A friend of mine and I were discussing recording the other day. He’s a great engineer and the conversation eventually moved on to the subject of drum overhead mics and cymbals. He and I were both rather big believers that the cymbals and drum overhead mic choices make a huge difference not just on the sound of the drums themselves, but on the sound of the entire record.
Over the years I’ve come to believe this so much that even if the album is piano based I’ll put my C12s on the drum overheads and find a good second choice for the piano. The reason is if the drums sound nice, clear and open, then the piano will sounds better. When I mentioned this my buddy made the comment, “Good cymbal choices are the key to great guitar tones.”
What he means of course includes the choice of great overhead drum mics, but also goes to the cymbals themselves. I’m fortunate to have worked with the finest drummers from LA to London and to a person they’d pretty much all say that if their drum kits were stolen, they’d be upset, but if their cymbals were stolen, they’d cry! It’s just much harder to find great cymbals and all good drummers cymbal collection is a product of years of searching. Bad ones can be too bright, some dark, some brassy...some just don’t sound beautiful, but nasty. But when you find good ones, everything in the kit sounds better. My friend has worked with a lot of bands over the years. Even though he’s not a drummer, he has a collection of cymbals because the drummers who showed up had bad sounding cymbals. And if those are recorded at mix time we mixers find ourselves trying to right the wrongs of of them and how they relate to the track. The frequency range of a cymbal, while mostly high frequencies, also falls into the ranges of vocals, snare, and especially electric guitars. Get the cymbals sounding good, and you’d be amazed how much better everything in the mix will sound, especially electric guitars.
Some may ask, “How can I know what the best sounding cymbal is?” It takes lots of time to find out. Drummers I know who have endorsements with cymbal makers will sometimes spend most of a day at the factory hitting different cymbals and hopefully walk away with a few they love. Like any other musical instrument, you just have to go and spend the time listening. Take it back to the studio, record and listen back. Trial and error is the only way until you get enough experience to know what works and what doesn’t.
While I’m on this, drummers I want to mention this to you. Do whatever you wish live, but in the studio you really need to get some distance between the toms and the cymbals. I’ve had some drummer come in where the cymbals literally covered half the tom and were only a few inches off the heads when struck.
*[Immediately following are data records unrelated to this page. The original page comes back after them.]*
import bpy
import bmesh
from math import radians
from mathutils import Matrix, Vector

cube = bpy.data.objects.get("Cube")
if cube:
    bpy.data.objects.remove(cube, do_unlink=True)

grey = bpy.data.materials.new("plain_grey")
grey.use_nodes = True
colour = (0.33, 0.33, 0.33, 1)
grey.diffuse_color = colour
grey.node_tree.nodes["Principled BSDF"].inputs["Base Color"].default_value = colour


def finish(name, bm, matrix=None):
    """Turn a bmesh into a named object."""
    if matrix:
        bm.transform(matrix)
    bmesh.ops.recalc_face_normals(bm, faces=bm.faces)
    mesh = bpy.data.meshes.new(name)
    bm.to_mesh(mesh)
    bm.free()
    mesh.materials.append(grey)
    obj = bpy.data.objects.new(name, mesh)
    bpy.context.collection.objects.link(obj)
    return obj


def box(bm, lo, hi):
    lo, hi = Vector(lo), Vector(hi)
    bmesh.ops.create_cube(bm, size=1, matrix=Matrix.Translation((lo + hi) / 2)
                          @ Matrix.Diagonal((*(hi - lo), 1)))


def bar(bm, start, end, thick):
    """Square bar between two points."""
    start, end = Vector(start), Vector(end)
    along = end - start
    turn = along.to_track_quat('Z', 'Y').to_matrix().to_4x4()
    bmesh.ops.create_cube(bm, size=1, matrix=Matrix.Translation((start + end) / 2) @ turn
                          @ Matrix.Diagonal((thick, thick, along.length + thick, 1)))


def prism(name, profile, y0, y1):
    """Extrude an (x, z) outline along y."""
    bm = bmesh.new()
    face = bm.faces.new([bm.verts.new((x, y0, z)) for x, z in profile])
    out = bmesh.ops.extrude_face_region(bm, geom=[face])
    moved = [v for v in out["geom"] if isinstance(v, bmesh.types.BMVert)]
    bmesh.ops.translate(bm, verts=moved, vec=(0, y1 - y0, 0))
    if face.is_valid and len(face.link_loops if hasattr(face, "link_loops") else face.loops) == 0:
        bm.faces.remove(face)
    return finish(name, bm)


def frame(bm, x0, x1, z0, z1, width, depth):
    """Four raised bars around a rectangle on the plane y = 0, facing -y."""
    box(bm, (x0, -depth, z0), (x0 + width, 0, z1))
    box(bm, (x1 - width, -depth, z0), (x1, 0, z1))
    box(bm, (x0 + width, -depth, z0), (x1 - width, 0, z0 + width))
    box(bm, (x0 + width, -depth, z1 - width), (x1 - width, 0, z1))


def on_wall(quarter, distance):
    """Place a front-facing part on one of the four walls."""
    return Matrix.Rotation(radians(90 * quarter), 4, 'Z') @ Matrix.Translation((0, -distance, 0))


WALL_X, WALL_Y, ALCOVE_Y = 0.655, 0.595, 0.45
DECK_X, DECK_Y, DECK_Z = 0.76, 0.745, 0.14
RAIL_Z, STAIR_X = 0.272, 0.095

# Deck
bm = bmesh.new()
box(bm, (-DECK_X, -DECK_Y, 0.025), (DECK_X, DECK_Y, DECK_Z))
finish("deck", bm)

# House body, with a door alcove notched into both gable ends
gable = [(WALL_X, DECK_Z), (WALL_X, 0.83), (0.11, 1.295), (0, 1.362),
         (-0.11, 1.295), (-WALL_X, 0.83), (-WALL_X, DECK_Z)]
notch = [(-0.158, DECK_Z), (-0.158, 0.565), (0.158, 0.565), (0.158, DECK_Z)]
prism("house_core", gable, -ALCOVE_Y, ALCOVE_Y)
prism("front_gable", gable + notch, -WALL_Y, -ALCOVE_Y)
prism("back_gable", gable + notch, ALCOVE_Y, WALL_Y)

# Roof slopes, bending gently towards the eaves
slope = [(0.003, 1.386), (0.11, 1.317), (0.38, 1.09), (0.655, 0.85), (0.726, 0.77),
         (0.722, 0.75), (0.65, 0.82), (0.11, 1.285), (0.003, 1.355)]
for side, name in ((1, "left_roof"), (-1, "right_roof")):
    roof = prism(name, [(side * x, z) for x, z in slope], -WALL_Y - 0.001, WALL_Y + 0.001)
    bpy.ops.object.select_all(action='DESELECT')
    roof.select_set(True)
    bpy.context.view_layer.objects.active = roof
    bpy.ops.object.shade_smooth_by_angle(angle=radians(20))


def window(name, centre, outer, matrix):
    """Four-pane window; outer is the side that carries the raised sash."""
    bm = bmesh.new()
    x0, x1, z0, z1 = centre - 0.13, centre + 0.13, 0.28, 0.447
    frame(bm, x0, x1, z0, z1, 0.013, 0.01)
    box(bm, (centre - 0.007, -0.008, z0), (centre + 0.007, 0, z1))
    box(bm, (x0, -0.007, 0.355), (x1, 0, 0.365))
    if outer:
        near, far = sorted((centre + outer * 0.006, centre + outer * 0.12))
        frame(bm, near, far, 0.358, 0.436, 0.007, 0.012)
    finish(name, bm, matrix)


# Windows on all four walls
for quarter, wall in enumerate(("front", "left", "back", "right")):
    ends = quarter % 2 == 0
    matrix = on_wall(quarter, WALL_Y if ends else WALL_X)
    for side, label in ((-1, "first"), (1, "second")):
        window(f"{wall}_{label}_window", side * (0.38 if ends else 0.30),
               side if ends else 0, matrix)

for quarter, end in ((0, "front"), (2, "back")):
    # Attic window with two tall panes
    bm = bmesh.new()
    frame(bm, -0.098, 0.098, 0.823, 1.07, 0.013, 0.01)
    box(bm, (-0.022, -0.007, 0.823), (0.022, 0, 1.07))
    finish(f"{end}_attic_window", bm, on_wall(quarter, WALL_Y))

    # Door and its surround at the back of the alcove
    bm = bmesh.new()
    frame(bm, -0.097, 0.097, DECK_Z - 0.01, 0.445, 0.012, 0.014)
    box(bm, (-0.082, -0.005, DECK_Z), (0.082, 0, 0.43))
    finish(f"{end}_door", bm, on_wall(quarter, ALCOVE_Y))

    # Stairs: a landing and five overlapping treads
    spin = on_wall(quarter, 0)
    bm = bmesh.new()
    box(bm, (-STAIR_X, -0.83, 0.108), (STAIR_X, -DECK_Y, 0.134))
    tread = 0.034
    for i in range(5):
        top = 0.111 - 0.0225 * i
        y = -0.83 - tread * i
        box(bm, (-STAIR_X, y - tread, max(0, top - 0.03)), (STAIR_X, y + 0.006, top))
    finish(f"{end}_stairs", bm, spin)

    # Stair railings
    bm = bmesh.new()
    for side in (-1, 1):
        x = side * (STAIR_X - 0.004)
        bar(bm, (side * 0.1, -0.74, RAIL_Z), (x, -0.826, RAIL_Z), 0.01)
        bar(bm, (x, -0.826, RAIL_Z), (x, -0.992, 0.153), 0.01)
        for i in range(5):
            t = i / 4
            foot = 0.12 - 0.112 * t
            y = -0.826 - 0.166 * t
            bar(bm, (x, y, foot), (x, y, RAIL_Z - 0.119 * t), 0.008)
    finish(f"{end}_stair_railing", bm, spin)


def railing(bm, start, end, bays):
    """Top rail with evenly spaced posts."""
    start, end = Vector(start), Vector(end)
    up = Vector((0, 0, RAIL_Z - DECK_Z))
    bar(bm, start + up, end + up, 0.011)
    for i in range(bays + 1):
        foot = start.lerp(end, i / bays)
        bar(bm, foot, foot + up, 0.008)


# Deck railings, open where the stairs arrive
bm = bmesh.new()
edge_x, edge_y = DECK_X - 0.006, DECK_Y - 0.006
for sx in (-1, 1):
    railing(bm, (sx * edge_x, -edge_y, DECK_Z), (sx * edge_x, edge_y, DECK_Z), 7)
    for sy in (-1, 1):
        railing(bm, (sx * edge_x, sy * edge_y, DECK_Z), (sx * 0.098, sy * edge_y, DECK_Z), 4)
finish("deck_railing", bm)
That just doesn’t work for recording. You need to have at least a 12” and preferably 24” gap between the top of the tom and the cymbal. That’s not just so we can get mics in place, (which does matter) but when they are too low the cymbals bleed into the everything....toms, snare, high hat...even the bass drum. And this bleed gets grabbed when we eq the snare and toms, compounding the bad cymbal sound previously discussed. Raise ‘em up...things will sound better.